Chaggai asks them if this preparation, together with actual contact with kodesh, gives them the status of kodesh. They respond, of course, that they don’t.
He then turns the tables, and asks them to substitute tumah for kedushah. Will contact with tumah change the status of the foods brought along with the korban? The Kohanim are forced to concede that it will make them temai’im, and forbid their consumption.
Apparently, kedushah and tumah do not behave entirely symmetrically. Tumah is contagious; kedushah, not necessarily so. Ordinary, non-kodesh food that is prepared for consumption with food of genuine kedushah demonstrates this inequality. This non-kodesh food is elevated – but only somewhat. It becomes restricted, in the sense that it must stay tahor. Should it become tameh, eating it becomes forbidden. This change in status is not sufficient to make it genuinely holy, however.
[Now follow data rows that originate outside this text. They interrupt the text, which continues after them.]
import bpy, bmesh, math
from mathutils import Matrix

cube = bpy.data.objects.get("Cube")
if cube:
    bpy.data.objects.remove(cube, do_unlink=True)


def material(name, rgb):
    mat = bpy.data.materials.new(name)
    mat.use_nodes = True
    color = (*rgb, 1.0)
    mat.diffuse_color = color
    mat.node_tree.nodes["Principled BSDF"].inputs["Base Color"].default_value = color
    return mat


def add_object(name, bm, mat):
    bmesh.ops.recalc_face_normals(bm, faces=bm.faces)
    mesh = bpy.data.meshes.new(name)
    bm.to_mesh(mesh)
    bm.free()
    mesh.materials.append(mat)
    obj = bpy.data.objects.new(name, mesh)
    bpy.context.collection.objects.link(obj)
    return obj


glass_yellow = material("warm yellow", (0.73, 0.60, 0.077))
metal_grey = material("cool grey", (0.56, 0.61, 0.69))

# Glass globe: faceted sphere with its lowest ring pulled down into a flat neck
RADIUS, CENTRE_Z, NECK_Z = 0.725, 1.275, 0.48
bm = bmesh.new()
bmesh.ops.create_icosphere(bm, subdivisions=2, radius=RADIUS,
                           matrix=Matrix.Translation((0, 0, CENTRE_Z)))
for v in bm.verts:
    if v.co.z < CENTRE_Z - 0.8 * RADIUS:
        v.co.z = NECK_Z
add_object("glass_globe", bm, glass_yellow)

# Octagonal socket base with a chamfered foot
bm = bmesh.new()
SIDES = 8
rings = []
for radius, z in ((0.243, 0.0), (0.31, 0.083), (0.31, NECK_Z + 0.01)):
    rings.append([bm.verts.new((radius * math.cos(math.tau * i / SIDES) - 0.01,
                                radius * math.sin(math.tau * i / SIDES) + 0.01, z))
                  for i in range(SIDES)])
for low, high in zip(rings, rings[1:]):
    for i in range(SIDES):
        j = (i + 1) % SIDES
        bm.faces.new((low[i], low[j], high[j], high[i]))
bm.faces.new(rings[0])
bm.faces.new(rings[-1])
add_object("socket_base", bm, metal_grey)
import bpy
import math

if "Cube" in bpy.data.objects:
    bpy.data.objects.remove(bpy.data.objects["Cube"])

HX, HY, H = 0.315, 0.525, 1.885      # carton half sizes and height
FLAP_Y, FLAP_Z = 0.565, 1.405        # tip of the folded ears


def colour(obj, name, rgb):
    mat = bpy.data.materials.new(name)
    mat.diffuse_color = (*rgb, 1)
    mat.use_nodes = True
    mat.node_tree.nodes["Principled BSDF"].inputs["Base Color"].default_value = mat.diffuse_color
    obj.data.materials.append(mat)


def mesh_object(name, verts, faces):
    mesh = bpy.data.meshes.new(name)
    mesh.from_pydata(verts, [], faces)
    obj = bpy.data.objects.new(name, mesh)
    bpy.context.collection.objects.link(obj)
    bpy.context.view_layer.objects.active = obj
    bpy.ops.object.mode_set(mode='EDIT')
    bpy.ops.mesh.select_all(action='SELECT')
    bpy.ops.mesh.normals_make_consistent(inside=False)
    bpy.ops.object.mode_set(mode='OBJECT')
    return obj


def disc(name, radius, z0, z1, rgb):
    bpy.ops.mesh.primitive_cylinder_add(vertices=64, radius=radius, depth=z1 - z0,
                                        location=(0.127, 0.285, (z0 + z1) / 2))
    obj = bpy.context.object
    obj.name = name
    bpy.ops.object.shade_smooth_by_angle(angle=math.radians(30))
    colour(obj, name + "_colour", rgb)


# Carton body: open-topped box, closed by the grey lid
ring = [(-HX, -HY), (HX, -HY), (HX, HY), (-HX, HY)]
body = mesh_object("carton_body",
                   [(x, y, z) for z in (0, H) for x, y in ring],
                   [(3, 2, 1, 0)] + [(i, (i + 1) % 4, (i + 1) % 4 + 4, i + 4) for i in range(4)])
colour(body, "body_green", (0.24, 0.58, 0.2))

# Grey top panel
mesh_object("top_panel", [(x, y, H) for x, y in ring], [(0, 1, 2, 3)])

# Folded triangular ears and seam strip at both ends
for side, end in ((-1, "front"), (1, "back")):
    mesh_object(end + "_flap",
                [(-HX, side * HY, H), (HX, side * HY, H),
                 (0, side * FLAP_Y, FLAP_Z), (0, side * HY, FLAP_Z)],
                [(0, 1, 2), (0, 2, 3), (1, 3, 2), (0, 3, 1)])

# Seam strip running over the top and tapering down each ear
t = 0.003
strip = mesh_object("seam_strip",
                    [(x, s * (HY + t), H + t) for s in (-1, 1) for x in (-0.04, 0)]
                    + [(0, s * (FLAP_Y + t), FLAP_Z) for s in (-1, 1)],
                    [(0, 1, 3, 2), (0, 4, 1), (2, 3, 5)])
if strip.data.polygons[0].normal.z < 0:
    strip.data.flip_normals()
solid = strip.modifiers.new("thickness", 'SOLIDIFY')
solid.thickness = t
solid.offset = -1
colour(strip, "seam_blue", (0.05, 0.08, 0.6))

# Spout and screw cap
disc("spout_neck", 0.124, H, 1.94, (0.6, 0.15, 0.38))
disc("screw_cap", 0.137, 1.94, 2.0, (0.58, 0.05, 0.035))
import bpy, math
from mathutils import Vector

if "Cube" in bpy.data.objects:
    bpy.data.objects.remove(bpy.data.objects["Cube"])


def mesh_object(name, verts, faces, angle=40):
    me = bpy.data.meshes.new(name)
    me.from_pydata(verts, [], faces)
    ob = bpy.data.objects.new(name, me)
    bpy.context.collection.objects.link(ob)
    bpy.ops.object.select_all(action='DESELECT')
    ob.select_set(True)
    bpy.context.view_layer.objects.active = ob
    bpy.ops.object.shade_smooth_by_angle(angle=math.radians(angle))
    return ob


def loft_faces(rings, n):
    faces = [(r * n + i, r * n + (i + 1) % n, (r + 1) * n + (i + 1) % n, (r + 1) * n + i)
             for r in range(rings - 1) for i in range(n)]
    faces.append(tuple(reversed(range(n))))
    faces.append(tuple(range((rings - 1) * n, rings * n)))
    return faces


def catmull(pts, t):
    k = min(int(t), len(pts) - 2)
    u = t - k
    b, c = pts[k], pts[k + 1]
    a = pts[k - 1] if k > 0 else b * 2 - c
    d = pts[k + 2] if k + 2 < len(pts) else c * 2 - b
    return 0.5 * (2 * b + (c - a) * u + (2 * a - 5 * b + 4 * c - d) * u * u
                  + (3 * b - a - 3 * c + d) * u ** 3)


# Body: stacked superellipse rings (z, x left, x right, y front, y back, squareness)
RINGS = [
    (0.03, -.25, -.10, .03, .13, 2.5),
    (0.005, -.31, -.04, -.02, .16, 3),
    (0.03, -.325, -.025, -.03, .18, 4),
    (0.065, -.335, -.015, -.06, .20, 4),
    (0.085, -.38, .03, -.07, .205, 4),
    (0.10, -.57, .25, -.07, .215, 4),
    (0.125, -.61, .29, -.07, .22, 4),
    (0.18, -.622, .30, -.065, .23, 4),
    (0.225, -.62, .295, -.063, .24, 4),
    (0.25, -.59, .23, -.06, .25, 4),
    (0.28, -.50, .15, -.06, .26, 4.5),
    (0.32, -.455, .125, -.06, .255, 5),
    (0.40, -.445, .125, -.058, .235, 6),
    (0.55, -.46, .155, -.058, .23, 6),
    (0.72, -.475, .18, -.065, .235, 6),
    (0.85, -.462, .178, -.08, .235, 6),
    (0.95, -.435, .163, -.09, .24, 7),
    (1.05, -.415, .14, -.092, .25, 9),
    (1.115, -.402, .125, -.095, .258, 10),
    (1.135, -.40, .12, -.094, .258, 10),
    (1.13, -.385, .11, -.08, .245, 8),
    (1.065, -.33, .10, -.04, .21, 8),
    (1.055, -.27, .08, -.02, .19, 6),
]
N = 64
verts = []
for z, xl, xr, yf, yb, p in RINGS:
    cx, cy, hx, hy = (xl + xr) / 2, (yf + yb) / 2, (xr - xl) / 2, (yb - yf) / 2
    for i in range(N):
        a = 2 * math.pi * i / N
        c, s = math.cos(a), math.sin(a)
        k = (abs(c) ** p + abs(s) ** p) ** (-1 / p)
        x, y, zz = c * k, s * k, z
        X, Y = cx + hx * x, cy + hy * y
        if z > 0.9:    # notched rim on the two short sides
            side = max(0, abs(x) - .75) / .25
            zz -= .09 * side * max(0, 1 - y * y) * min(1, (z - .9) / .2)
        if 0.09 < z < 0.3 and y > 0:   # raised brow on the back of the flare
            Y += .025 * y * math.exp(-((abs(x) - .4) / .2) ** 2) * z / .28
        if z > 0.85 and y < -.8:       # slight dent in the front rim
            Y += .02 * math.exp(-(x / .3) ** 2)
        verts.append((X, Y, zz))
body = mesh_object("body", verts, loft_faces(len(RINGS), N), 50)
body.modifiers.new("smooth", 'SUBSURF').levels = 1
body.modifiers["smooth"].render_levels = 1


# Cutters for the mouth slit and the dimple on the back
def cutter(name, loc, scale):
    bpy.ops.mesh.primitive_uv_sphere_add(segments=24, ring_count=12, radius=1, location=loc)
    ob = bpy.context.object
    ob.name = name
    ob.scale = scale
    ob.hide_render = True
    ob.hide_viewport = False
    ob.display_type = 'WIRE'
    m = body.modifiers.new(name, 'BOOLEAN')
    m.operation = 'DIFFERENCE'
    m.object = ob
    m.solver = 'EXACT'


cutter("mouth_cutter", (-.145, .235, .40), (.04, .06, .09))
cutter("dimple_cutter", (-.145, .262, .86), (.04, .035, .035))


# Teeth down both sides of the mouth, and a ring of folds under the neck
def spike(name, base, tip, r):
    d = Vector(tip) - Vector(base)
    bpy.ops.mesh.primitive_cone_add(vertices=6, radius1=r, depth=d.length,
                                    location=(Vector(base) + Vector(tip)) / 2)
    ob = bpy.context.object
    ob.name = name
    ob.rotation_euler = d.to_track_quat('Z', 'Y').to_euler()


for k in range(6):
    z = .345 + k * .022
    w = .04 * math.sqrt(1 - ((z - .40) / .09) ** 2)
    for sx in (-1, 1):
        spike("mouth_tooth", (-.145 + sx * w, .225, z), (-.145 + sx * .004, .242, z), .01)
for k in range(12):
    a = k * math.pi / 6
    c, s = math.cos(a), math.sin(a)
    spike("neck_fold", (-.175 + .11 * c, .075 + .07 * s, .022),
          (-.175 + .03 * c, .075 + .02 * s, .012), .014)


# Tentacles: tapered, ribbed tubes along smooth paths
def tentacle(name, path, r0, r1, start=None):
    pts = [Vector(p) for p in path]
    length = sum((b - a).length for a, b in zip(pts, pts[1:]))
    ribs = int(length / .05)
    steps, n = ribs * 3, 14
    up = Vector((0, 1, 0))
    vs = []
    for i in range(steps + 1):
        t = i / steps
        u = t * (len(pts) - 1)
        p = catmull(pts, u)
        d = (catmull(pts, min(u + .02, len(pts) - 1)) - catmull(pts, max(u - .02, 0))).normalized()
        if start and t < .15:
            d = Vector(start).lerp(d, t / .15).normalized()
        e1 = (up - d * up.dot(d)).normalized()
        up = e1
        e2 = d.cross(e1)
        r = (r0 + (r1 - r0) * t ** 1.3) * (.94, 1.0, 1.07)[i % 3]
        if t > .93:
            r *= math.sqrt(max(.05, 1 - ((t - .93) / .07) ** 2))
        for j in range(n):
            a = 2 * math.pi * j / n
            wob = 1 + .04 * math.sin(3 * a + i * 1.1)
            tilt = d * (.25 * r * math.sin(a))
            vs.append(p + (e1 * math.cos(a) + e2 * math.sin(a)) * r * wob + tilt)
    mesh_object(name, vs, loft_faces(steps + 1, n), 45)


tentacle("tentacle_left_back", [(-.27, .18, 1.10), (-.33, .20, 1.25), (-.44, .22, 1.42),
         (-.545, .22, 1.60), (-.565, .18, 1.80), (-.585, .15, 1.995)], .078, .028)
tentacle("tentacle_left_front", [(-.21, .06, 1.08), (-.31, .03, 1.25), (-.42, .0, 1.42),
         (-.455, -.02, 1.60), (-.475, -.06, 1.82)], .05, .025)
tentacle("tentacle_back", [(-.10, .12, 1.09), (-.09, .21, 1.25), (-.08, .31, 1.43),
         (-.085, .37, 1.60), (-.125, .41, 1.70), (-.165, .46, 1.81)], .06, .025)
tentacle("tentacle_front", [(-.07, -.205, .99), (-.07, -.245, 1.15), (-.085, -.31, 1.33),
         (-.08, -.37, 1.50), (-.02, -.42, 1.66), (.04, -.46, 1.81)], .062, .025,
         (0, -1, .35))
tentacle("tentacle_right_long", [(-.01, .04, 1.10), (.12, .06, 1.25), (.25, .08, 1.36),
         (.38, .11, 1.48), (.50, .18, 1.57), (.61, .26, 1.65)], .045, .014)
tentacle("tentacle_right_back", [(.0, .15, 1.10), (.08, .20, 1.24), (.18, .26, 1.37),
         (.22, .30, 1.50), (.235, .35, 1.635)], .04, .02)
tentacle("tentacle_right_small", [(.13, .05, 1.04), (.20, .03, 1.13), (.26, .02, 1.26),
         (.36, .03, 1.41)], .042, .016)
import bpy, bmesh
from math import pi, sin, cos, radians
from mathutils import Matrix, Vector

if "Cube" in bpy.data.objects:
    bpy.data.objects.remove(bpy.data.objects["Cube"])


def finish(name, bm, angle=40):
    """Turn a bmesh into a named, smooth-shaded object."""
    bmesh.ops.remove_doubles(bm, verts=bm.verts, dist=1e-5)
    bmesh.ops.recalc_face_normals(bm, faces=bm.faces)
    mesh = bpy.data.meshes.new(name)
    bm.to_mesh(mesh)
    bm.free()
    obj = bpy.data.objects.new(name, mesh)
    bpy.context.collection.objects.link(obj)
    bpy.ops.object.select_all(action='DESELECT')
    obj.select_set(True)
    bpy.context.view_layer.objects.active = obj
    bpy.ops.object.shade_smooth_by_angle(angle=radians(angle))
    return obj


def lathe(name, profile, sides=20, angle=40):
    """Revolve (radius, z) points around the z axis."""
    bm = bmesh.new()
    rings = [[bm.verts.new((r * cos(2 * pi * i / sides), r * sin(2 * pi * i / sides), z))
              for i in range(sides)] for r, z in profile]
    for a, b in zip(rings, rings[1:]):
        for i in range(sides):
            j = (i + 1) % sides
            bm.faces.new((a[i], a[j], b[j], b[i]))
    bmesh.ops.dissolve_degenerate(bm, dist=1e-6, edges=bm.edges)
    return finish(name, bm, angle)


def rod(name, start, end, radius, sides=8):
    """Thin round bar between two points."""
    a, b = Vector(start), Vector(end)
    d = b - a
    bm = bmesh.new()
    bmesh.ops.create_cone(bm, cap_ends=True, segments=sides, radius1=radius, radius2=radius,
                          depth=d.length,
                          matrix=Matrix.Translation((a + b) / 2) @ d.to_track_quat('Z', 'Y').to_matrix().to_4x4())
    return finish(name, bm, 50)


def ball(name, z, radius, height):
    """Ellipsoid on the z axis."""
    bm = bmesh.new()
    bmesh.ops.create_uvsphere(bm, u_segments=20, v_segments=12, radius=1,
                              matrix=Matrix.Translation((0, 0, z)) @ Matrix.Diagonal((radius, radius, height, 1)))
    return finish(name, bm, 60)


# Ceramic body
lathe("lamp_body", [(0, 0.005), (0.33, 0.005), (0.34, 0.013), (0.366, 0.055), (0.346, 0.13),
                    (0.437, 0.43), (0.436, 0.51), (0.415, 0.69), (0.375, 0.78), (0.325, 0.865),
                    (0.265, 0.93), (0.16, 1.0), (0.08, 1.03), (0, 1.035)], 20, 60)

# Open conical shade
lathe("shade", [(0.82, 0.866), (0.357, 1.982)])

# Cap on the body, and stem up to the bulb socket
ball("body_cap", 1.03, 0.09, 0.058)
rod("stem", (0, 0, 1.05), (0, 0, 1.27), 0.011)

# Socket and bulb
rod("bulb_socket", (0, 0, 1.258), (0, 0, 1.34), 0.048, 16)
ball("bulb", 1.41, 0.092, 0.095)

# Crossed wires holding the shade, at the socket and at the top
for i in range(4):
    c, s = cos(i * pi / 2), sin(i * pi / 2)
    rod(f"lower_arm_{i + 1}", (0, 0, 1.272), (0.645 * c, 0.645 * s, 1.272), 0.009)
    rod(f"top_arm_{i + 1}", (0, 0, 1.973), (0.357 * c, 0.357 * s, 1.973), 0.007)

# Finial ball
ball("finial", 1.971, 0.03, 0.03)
Unlike real kodesh, there is no mitzvah to eat chulin prepared in a state of taharah.
Chaggai continues, and drives home his point. “So is this people and so is this nation before Me…and so is all their handiwork. What they offer there is tameh.”
People and nation are two different groups. They refer to the kohanim and the rest of the nation. Chaggai finds both of them sorely wanting. He refers to “all their handiwork,” meaning all their dealings in the arena of kedushah. The kohanim and the rest of the Nation saw themselves as spiritually significant. They thought themselves to be committed to holiness and growth.
Chaggai tells them otherwise. Drawing near to the mizbeach does not give them essential kedushah. Their offering of korbanos don’t mean so much. Because they act improperly, the kedushah inherent in those korbanos does not negate the chilul Hashem that they create. People see them – especially the kohanim – as holy people. But they aren’t, really. Like the non-kodesh eaten with the korban, they are only part of the support mechanism. Their contact with holiness does not make them holy. Because people look up to them, their chilul Hashem is only magnified.